__Stored records__.
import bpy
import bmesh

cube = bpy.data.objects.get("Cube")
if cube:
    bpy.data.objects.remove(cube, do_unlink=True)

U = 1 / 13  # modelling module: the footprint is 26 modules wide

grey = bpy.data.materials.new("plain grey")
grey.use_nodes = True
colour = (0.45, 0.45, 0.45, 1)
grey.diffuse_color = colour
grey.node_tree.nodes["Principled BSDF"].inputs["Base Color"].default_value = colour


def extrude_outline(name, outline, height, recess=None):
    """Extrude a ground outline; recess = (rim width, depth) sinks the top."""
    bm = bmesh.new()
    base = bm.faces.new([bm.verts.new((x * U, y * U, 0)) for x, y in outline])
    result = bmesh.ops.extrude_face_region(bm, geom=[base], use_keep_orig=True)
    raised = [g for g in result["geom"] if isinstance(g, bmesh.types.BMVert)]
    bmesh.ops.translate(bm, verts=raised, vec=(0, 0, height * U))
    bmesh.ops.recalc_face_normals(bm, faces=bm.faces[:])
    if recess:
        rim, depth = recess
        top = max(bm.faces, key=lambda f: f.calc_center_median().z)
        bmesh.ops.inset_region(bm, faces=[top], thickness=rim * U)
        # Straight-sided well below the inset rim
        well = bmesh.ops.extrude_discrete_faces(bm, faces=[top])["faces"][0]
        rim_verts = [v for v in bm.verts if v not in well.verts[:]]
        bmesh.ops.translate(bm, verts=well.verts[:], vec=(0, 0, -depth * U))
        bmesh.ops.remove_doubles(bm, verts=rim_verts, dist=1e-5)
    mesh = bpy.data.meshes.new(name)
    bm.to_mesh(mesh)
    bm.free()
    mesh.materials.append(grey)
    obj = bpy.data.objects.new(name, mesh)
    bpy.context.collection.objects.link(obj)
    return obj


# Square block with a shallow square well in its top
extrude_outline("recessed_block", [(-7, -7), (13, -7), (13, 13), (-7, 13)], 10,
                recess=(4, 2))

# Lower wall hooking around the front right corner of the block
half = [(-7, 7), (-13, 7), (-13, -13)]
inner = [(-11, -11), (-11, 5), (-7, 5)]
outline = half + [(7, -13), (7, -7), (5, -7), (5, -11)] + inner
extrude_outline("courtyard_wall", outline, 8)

__Work order__. The word "bmesh" may appear in several lines of the data; copy every line where it does.

__Response to the exercise__.
import bmesh
    bm = bmesh.new()
    result = bmesh.ops.extrude_face_region(bm, geom=[base], use_keep_orig=True)
    raised = [g for g in result["geom"] if isinstance(g, bmesh.types.BMVert)]
    bmesh.ops.translate(bm, verts=raised, vec=(0, 0, height * U))
    bmesh.ops.recalc_face_normals(bm, faces=bm.faces[:])
        bmesh.ops.inset_region(bm, faces=[top], thickness=rim * U)
        well = bmesh.ops.extrude_discrete_faces(bm, faces=[top])["faces"][0]
        bmesh.ops.translate(bm, verts=well.verts[:], vec=(0, 0, -depth * U))
        bmesh.ops.remove_doubles(bm, verts=rim_verts, dist=1e-5)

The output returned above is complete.